Find the word "loose" in the data. Return every line where it appears.

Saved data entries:

········

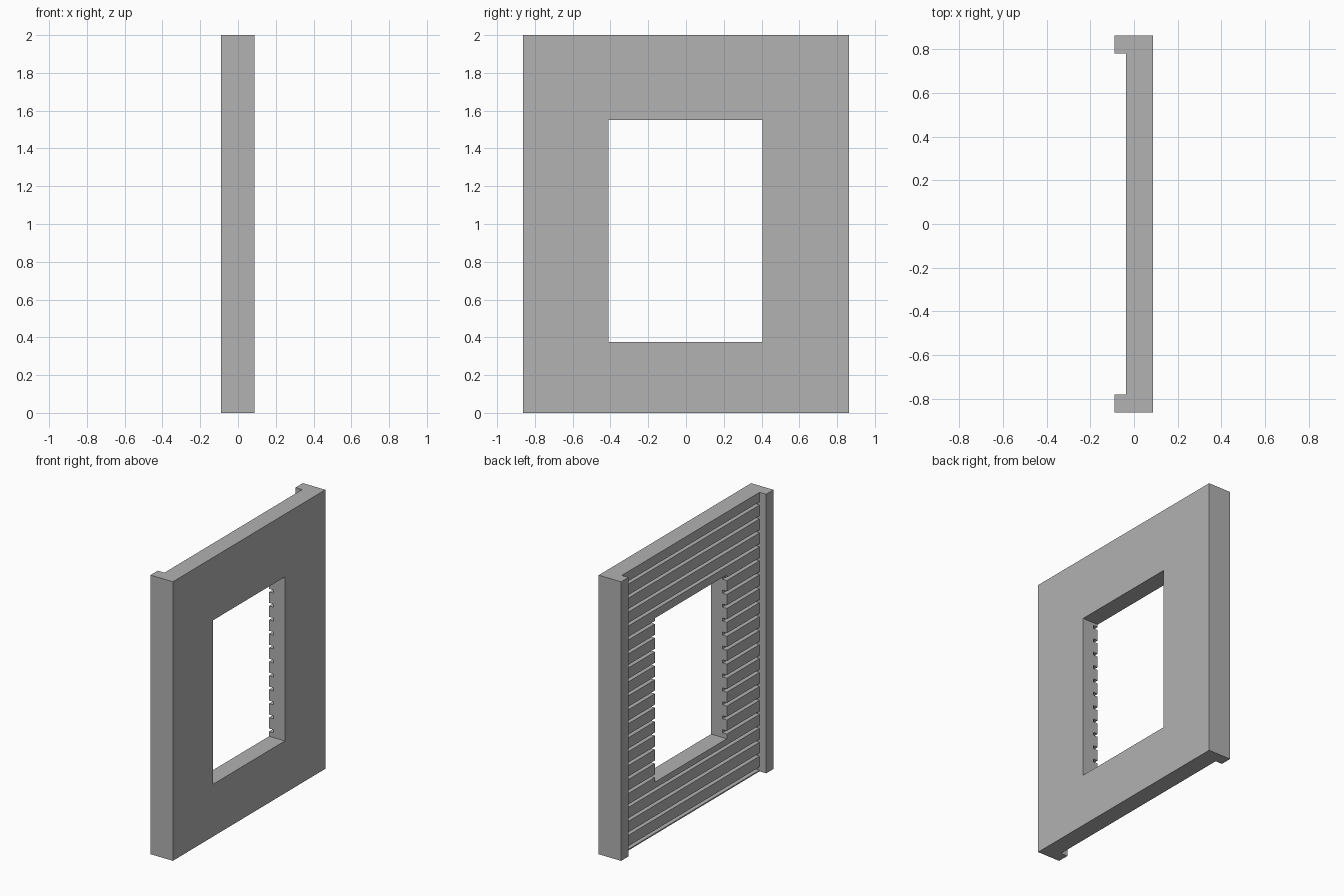
import bpy
import bmesh
from mathutils import Matrix, Vector

default = bpy.data.objects.get("Cube")
if default:
    bpy.data.objects.remove(default, do_unlink=True)

HEIGHT = 2.0
FRONT, BACK, POST_BACK = 0.088, -0.037, -0.09   # x of the wall faces and post faces
SIDE, POST_IN = 0.863, 0.78                     # y of the outer and inner post faces
PITCH, GAP, DEPTH = 0.1, 0.022, 0.034           # siding groove spacing, height, depth

grey = bpy.data.materials.new("wall_grey")
grey.use_nodes = True
grey.diffuse_color = (0.445, 0.445, 0.445, 1)
grey.node_tree.nodes["Principled BSDF"].inputs["Base Color"].default_value = grey.diffuse_color


def make_object(name, bm):
    mesh = bpy.data.meshes.new(name)
    bmesh.ops.recalc_face_normals(bm, faces=bm.faces)
    bm.to_mesh(mesh)
    bm.free()
    mesh.materials.append(grey)
    obj = bpy.data.objects.new(name, mesh)
    bpy.context.collection.objects.link(obj)
    return obj


def add_box(bm, low, high):
    low, high = Vector(low), Vector(high)
    matrix = Matrix.Translation((low + high) / 2) @ Matrix.Diagonal((*(high - low), 1))
    bmesh.ops.create_cube(bm, size=1, matrix=matrix)


# Wall with a post lip along each side: plan outline raised to full height
half = [(FRONT, SIDE), (POST_BACK, SIDE), (POST_BACK, POST_IN), (BACK, POST_IN)]
outline = half + [(x, -y) for x, y in reversed(half)]
bm = bmesh.new()
base = bm.faces.new([bm.verts.new((x, y, 0)) for x, y in outline])
raised = bmesh.ops.extrude_face_region(bm, geom=[base])["geom"]
bmesh.ops.translate(bm, vec=(0, 0, HEIGHT),
                    verts=[v for v in raised if isinstance(v, bmesh.types.BMVert)])
wall = make_object("siding_wall", bm)

# Cutter for the horizontal siding grooves between the posts
bm = bmesh.new()
for i in range(20):
    z = 0.02 + i * PITCH
    add_box(bm, (BACK - 0.03, -POST_IN, z - GAP / 2), (BACK + DEPTH, POST_IN, z + GAP / 2))
grooves = make_object("groove_cutter", bm)

# Cutter for the window opening
bm = bmesh.new()
add_box(bm, (-0.3, -0.41, 0.375), (0.3, 0.405, 1.55))
window = make_object("window_cutter", bm)

for cutter in (grooves, window):
    cutter.hide_render = True
    cut = wall.modifiers.new(cutter.name, 'BOOLEAN')
    cut.operation = 'DIFFERENCE'
    cut.solver = 'EXACT'
    cut.object = cutter

# Bake the cuts and drop the helpers
graph = bpy.context.evaluated_depsgraph_get()
carved = bpy.data.meshes.new_from_object(wall.evaluated_get(graph))
wall.modifiers.clear()
wall.data = carved
for cutter in (grooves, window):
    bpy.data.objects.remove(cutter, do_unlink=True)
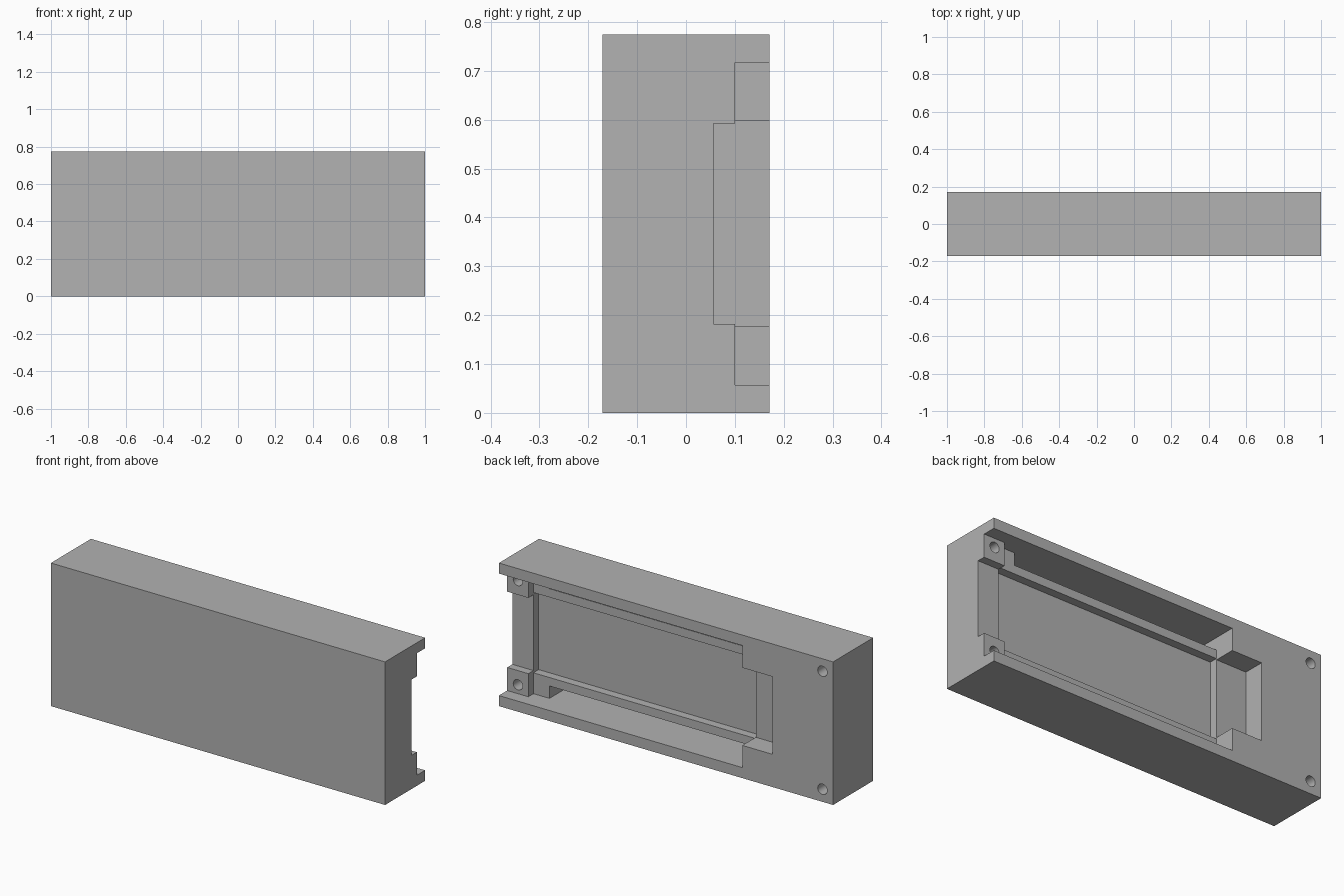
import bpy
import math

if "Cube" in bpy.data.objects:
    bpy.data.objects.remove(bpy.data.objects["Cube"], do_unlink=True)

HEIGHT, BACK = 0.774, 0.171
MID = HEIGHT / 2
OUT = 0.3  # cutters reach past the back face

grey = bpy.data.materials.new("plain_grey")
grey.use_nodes = True
colour = (0.445, 0.445, 0.445, 1)
grey.diffuse_color = colour
grey.node_tree.nodes["Principled BSDF"].inputs["Base Color"].default_value = colour


def box(name, x0, x1, y0, y1, z0, z1):
    """Axis-aligned box between two corners."""
    bpy.ops.mesh.primitive_cube_add(size=1)
    ob = bpy.context.object
    ob.name = name
    for v in ob.data.vertices:
        v.co = (x0 if v.co.x < 0 else x1,
                y0 if v.co.y < 0 else y1,
                z0 if v.co.z < 0 else z1)
    return ob


def cut(target, cutter):
    """Subtract the cutter and remove it."""
    mod = target.modifiers.new("cut", "BOOLEAN")
    mod.operation = "DIFFERENCE"
    mod.solver = "EXACT"
    mod.object = cutter
    bpy.context.view_layer.objects.active = target
    bpy.ops.object.modifier_apply(modifier=mod.name)
    bpy.data.objects.remove(cutter, do_unlink=True)


def recess(x0, x1, floor, half):
    """Pocket centred on the mid height, cut in from the back."""
    cut(body, box("cutter", x0, x1, floor, OUT, MID - half, MID + half))


body = box("case_half", -1, 1, -BACK, BACK, 0, HEIGHT)

END, BLOCK, FLOOR = -0.457, 0.874, 0.056
recess(END, 1.1, 0.10, 0.33)         # open tray down to the corner block tops
recess(END, BLOCK, FLOOR, 0.33)      # main tray floor
recess(BLOCK - 0.1, 1.1, FLOOR, 0.205)  # gap between the corner blocks
recess(-0.637, END + 0.1, FLOOR, 0.21)  # narrow extension
recess(END, BLOCK, 0.011, 0.217)     # deep central bed

# Deep side grooves along the top and bottom of the tray
for inner, outer in ((-0.263, -0.33), (0.263, 0.33)):
    z0, z1 = sorted((MID + inner, MID + outer))
    cut(body, box("cutter", END, 0.778, -0.10, OUT, z0, z1))

# Screw holes: one pair in the corner blocks, one in the solid end
for x, offset, bottom in ((0.936, 0.282, -0.06), (-0.936, 0.319, -0.06)):
    for side in (-1, 1):
        bpy.ops.mesh.primitive_cylinder_add(
            vertices=32, radius=0.028, depth=OUT - bottom,
            location=(x, (OUT + bottom) / 2, MID + side * offset),
            rotation=(math.pi / 2, 0, 0))
        cut(body, bpy.context.object)

body.data.materials.clear()
body.data.materials.append(grey)
bpy.ops.object.select_all(action="DESELECT")
body.select_set(True)
bpy.context.view_layer.objects.active = body
bpy.ops.object.shade_smooth_by_angle(angle=math.radians(30))
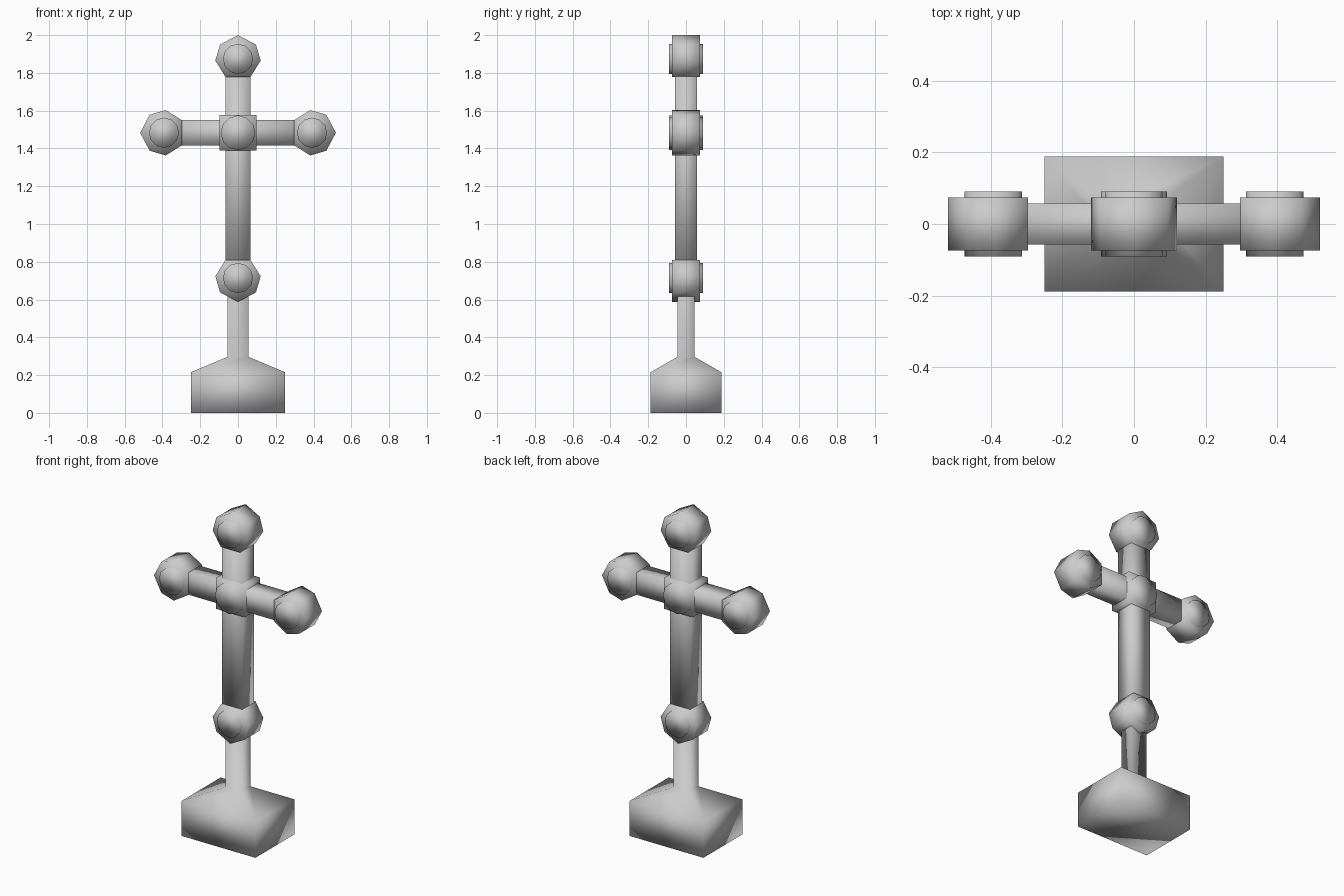
import bpy, bmesh
from math import pi
from mathutils import Matrix, Vector

if "Cube" in bpy.data.objects:
    bpy.data.objects.remove(bpy.data.objects["Cube"], do_unlink=True)

stone = bpy.data.materials.new("grey_stone")
stone.use_nodes = True
stone.diffuse_color = (0.6, 0.6, 0.6, 1)
stone.node_tree.nodes["Principled BSDF"].inputs["Base Color"].default_value = (0.6, 0.6, 0.6, 1)


def finish(name, bm):
    bmesh.ops.recalc_face_normals(bm, faces=bm.faces)
    for f in bm.faces:
        f.smooth = True
    mesh = bpy.data.meshes.new(name)
    bm.to_mesh(mesh)
    bm.free()
    mesh.materials.append(stone)
    obj = bpy.data.objects.new(name, mesh)
    bpy.context.collection.objects.link(obj)
    return obj


def box(name, centre, size):
    bm = bmesh.new()
    bmesh.ops.create_cube(bm, size=1, matrix=Matrix.Translation(centre) @ Matrix.Diagonal((*size, 1)))
    return finish(name, bm)


def disc(name, x, z, radius):
    # round boss passing right through from front to back
    bm = bmesh.new()
    matrix = Matrix.Translation((x, 0, z)) @ Matrix.Rotation(pi / 2, 4, 'X')
    bmesh.ops.create_cone(bm, cap_ends=True, segments=12, radius1=radius, radius2=radius,
                          depth=0.182, matrix=matrix)
    return finish(name, bm)


def knob(name, tip, angle):
    # pointed bud outline, drawn with its tip up and turned about the y axis
    side = [(0.095, -0.05), (0.12, -0.135), (0.066, -0.222)]
    outline = [(0, 0)] + side + [(-x, z) for x, z in reversed(side)]
    turn = Matrix.Translation(tip) @ Matrix.Rotation(angle, 4, 'Y')
    bm = bmesh.new()
    face = bm.faces.new([bm.verts.new(turn @ Vector((x, -0.074, z))) for x, z in outline])
    ext = bmesh.ops.extrude_face_region(bm, geom=[face])
    moved = [v for v in ext["geom"] if isinstance(v, bmesh.types.BMVert)]
    bmesh.ops.translate(bm, verts=moved, vec=(0, 0.148, 0))
    finish(name, bm)
    centre = turn @ Vector((0, 0, -0.126))
    disc(name + "_disc", centre.x, centre.z, 0.08)


# Base block, sloped shoulder and lower stem as one stack of rectangles
bm = bmesh.new()
rings = []
for w, d, z in [(0.25, 0.188, 0), (0.25, 0.188, 0.215), (0.055, 0.044, 0.297), (0.055, 0.044, 0.65)]:
    rings.append([bm.verts.new((sx * w, sy * d, z)) for sx, sy in [(-1, -1), (1, -1), (1, 1), (-1, 1)]])
for low, high in zip(rings, rings[1:]):
    for i in range(4):
        j = (i + 1) % 4
        bm.faces.new((low[i], low[j], high[j], high[i]))
bm.faces.new(rings[0])
bm.faces.new(rings[-1])
finish("base_and_stem", bm)

# Shaft, cross arms and centre block
box("shaft", (0, 0, 1.27), (0.134, 0.114, 1.14))
box("cross_arms", (0, 0, 1.483), (0.76, 0.114, 0.134))
box("centre_block", (0, 0, 1.483), (0.196, 0.144, 0.19))
disc("centre_disc", 0, 1.483, 0.092)

# Pointed knobs at the ends
knob("top_knob", (0, 0, 2.0), 0)
knob("left_knob", (0.518, 0, 1.483), pi / 2)
knob("right_knob", (-0.518, 0, 1.483), -pi / 2)
knob("lower_knob", (0, 0, 0.588), pi)
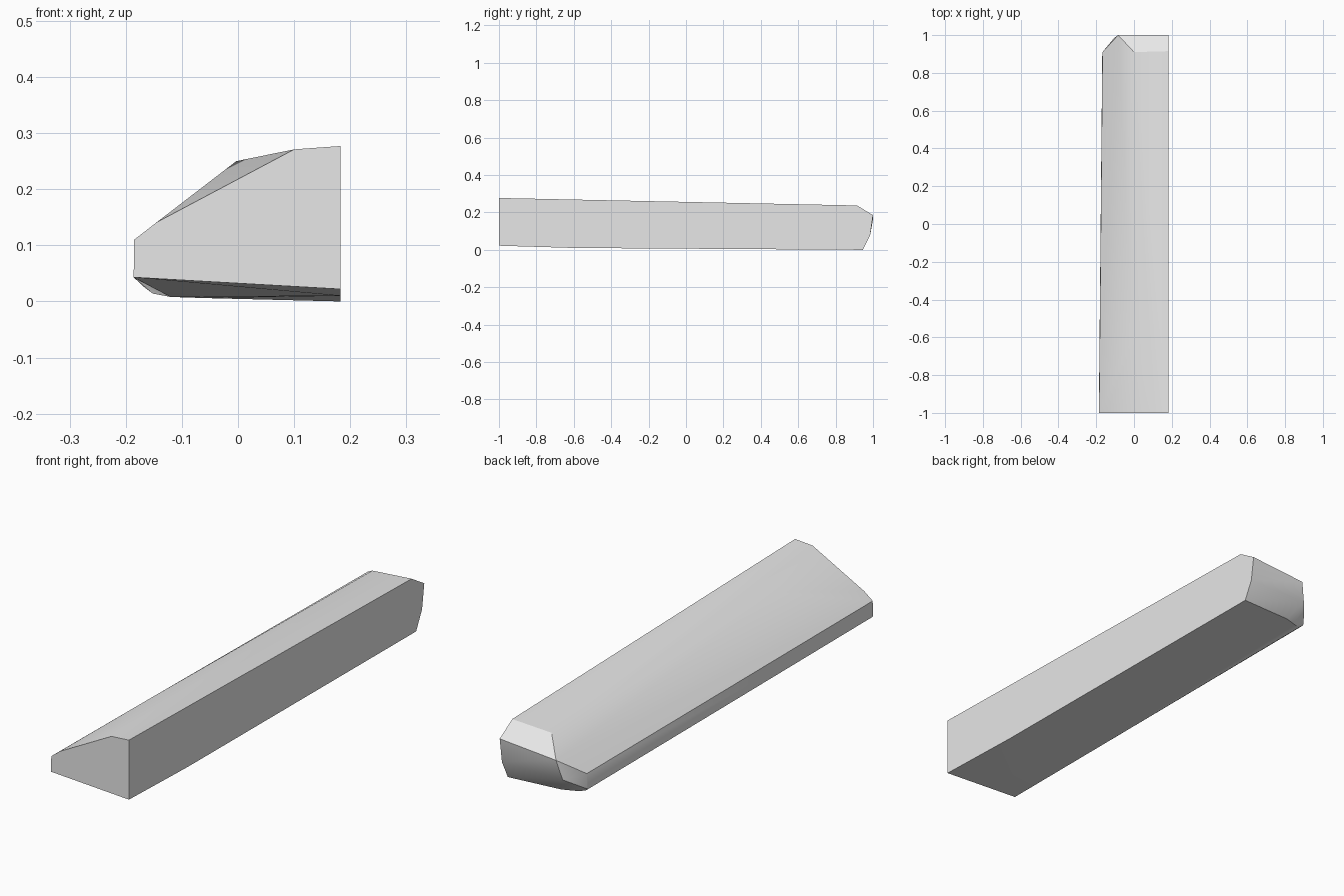
import bpy, bmesh
from math import radians

cube = bpy.data.objects.get("Cube")
if cube:
    bpy.data.objects.remove(cube, do_unlink=True)

grey = bpy.data.materials.new("plain grey")
grey.use_nodes = True
colour = (0.8, 0.8, 0.8, 1)
grey.diffuse_color = colour
grey.node_tree.nodes["Principled BSDF"].inputs["Base Color"].default_value = colour

R = 0.183  # flat tall side

# Square-cut front end
front_end = [(-0.186, -1, 0.043), (-0.185, -1, 0.11), (-0.145, -1, 0.141),
             (0.1, -1, 0.271), (R, -1, 0.277), (R, -1, 0.022)]
# Top ridge, and the slightly bowed lower edge
ridge = [(-0.003, -0.6, 0.25), (0, 0.91, 0.225)]
lower_edge = [(R, -0.6, 0.01), (-0.12, 0.91, 0.008),
              (-0.152, 0.9, 0.014), (-0.168, 0.9, 0.026)]
# Narrow side and bevelled, curved back end
narrow_side = [(-0.167, 0.91, 0.095), (-0.167, 0.91, 0.03)]
back_end = [(R, 0.915, 0.237), (R, 1, 0.185), (-0.084, 1, 0.164),
            (R, 0.985, 0.08), (-0.105, 0.985, 0.08),
            (R, 0.945, 0), (-0.06, 0.93, 0.006)]

# Wrap the sections in one faceted skin
bm = bmesh.new()
for p in front_end + ridge + lower_edge + narrow_side + back_end:
    bm.verts.new(p)
bmesh.ops.convex_hull(bm, input=bm.verts)
loose = [v for v in bm.verts if not v.link_faces]
bmesh.ops.delete(bm, geom=loose, context='VERTS')
bmesh.ops.dissolve_limit(bm, angle_limit=radians(0.5),
                         verts=bm.verts, edges=bm.edges)
bmesh.ops.recalc_face_normals(bm, faces=bm.faces)

mesh = bpy.data.meshes.new("tapered_bar")
bm.to_mesh(mesh)
bm.free()
mesh.materials.append(grey)
bar = bpy.data.objects.new("tapered_bar", mesh)
bpy.context.collection.objects.link(bar)
bpy.context.view_layer.objects.active = bar
bar.select_set(True)
bpy.ops.object.shade_smooth_by_angle(angle=radians(36))

# Keep the upper bevel of the back end crisp
for e in mesh.edges:
    ends = [mesh.vertices[i].co for i in e.vertices]
    if all(c.y > 0.9 and c.z > 0.09 for c in ends):
        e.use_edge_sharp = True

········

*Output below:*
loose = [v for v in bm.verts if not v.link_faces]
bmesh.ops.delete(bm, geom=loose, context='VERTS')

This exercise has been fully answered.